This is an obvious attempt to insulate the United State from a eurozone suffering through a string of related defaults. And America is not alone in in that respect. According to “senior sources,” British banks, including Barclays and Standard Chartered, have radically reduced the amount of funding available for unsecured lending to other eurozone banks, withdrawing tens of billions of pounds from the inter-bank markets. The move threatens to seize up credit markets in a scenario similar to 2008, when stronger banks refused to lend to weaker ones, which led to a string of major banks going under–and taxpayer bailouts for those that didn’t.
Where is all of this headed? A brilliant speech given last Thursday by Lorenzo Bini Smaghi, member of the executive board of the ECB, at the Executive Summit on Ethics for the Business World explains some of the current thinking:
The fight to survive, which in a capitalist system should reward the company with the best product, is changing in nature. Particularly in a period of economic difficulty, when returns are limited, those who survive are those who bet on the failure of others and who manage to convince the market that such a failure is inevitable. It is no longer about Schumpeter’s ‘creative destruction,’ but ‘destructive destruction,’ where the one who survives is the one who bets, rather than the one who innovates and produces.
“The same is true for countries,” he said.
Next week, the Greek parliament will vote on the latest series of austerity measures, which include $39.5 billion of taxes and budget cuts, along with a privatization drive valued at $70 billion–all of which is required by the IMF before it will release the next $17 billion installment from the original bailout package. The government has also promised to cut 150,000 jobs from its over-loaded public sector workforce by 2015, effectively ending the long-cherished concept of lifetime government employment in the process. All of it will be thoroughly despised by Greeks who, to paraphrase Margaret Thatcher, have yet to comprehend that the inevitable demise of their socialist society comes because Greece is running out of French and German money to spend. The vote is scheduled to take place at midnight on Tuesday.
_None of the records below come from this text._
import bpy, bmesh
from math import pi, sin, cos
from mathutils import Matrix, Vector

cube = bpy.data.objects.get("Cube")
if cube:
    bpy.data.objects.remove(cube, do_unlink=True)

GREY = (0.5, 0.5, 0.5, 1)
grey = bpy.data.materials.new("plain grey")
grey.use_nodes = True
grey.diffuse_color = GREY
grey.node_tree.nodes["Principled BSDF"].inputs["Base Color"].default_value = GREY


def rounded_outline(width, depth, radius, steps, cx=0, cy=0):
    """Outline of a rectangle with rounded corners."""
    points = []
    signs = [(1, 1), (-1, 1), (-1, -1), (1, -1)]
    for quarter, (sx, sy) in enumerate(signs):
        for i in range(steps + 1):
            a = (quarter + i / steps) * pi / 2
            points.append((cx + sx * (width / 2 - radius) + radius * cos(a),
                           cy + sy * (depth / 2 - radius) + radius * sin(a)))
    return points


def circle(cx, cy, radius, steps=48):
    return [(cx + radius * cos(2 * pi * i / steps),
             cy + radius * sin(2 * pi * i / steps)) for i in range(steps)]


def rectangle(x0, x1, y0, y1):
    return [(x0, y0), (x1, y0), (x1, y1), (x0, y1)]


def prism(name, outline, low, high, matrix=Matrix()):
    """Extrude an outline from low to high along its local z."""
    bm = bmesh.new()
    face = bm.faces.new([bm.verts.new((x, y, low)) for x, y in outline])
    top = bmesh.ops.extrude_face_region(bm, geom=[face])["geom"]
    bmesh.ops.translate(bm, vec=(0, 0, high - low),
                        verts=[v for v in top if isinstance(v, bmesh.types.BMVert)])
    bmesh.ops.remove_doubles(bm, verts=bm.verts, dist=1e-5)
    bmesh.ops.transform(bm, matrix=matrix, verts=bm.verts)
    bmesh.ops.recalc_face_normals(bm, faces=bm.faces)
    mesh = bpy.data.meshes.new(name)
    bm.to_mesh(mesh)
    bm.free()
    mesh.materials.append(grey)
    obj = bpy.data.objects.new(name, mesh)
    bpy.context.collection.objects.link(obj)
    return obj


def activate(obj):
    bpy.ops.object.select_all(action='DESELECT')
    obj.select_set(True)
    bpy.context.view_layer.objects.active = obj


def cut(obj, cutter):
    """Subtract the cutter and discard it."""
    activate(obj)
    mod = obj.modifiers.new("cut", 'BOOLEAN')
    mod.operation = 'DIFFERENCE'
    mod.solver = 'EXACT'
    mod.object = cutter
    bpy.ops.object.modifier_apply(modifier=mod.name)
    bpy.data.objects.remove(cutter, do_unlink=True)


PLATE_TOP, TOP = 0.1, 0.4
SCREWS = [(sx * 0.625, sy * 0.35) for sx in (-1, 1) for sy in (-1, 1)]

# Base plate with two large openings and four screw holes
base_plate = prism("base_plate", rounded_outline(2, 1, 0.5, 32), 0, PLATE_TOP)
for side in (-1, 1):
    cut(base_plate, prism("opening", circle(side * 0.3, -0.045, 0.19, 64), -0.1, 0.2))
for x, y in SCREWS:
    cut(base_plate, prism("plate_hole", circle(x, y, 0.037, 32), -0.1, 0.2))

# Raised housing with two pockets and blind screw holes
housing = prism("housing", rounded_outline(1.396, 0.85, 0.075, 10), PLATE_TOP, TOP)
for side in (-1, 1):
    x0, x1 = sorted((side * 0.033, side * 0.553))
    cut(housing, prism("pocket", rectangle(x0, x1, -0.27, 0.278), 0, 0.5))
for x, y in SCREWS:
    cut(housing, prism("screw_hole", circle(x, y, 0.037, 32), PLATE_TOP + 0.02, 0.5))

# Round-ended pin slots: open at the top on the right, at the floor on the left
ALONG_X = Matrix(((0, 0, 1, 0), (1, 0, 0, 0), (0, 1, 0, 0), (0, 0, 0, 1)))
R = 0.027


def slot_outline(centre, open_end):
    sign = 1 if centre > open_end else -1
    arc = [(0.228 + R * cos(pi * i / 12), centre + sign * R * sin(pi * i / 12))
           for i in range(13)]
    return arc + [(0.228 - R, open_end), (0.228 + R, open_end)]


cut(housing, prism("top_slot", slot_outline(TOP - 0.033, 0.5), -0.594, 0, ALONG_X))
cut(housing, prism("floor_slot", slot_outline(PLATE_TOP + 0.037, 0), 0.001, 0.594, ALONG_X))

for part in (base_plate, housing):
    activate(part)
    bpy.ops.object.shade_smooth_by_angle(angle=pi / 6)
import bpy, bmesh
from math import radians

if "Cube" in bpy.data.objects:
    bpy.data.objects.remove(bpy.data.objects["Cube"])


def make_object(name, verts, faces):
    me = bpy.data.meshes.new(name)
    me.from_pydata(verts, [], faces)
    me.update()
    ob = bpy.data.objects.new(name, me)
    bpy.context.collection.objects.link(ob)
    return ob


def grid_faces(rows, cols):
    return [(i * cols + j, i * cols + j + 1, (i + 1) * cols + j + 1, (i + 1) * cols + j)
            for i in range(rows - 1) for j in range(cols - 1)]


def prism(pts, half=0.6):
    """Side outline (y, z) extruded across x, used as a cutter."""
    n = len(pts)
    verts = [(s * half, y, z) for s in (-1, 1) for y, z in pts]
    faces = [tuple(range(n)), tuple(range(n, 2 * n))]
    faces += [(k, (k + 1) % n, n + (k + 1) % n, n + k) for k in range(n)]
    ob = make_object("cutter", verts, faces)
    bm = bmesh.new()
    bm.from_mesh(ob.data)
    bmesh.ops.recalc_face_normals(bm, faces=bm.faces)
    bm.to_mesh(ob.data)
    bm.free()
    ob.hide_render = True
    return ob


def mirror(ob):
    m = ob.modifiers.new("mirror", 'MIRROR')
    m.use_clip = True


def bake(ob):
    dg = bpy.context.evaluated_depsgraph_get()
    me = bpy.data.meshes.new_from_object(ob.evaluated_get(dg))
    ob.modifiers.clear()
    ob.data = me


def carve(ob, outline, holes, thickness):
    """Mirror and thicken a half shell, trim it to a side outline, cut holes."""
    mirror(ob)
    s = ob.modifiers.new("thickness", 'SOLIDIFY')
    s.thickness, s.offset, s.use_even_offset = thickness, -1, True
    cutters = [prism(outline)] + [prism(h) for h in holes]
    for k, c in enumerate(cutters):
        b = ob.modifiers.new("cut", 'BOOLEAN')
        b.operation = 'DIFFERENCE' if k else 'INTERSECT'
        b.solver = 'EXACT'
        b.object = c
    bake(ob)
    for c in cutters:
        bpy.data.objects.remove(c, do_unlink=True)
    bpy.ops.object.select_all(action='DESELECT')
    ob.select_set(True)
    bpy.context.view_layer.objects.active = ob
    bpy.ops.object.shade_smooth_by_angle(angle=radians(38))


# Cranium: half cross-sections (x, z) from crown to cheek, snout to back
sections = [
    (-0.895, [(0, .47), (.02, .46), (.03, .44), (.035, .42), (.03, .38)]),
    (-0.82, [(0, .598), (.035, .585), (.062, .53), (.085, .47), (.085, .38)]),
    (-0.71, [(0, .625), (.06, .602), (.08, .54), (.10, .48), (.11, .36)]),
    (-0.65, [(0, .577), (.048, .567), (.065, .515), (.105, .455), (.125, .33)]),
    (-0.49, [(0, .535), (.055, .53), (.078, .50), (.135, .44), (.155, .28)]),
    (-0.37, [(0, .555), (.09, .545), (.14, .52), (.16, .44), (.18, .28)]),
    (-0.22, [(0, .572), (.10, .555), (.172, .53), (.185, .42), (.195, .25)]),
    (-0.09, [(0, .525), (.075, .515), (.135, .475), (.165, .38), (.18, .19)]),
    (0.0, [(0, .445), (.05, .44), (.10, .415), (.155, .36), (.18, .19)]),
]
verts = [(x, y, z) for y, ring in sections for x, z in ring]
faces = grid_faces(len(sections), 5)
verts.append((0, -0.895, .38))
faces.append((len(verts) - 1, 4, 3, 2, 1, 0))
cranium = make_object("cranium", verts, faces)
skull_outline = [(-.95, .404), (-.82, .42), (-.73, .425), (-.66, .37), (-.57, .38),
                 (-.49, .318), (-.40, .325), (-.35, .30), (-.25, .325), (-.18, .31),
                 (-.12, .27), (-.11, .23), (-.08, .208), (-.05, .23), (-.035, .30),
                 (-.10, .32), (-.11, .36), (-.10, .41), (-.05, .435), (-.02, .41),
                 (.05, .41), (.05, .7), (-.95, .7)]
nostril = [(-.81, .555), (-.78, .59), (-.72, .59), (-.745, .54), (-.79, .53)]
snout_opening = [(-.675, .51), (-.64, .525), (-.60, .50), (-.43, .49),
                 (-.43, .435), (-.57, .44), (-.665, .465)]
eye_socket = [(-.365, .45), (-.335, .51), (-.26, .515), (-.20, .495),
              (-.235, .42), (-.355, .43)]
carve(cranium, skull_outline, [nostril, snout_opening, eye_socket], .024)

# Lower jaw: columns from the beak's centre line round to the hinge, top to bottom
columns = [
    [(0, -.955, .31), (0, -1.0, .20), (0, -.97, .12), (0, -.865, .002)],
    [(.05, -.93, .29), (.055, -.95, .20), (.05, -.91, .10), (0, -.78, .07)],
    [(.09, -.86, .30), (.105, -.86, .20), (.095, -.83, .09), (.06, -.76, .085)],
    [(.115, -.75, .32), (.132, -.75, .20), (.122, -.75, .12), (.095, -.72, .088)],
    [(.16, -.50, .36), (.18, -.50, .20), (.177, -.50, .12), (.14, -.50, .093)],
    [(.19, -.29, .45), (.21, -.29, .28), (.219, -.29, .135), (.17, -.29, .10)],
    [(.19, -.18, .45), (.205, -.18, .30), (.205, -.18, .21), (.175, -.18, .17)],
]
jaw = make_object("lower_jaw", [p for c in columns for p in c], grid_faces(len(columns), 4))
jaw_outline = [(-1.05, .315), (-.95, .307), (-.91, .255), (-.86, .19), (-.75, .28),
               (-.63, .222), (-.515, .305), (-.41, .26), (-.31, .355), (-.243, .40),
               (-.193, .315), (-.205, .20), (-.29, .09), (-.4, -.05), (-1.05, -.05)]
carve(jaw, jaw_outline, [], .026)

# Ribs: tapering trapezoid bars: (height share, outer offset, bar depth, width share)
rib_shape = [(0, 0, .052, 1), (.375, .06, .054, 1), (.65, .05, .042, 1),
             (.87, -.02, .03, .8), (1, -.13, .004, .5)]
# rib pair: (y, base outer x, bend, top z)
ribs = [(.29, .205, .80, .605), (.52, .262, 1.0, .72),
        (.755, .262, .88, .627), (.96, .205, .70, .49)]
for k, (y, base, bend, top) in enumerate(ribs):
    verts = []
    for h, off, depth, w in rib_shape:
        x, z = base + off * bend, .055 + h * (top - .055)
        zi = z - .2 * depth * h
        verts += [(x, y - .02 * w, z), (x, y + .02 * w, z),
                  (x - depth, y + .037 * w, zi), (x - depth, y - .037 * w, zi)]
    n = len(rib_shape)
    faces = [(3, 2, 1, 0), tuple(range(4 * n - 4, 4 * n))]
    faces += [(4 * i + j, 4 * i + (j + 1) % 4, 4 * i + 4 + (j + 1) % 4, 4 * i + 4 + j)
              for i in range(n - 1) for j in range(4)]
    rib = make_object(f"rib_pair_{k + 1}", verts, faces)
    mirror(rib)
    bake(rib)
For a eurozone faced with the real possibility of dissolution if the vote goes the wrong way, it’s even later than that.
Arnold Ahlert is a contributing columnist to the conservative website JewishWorldReview.com.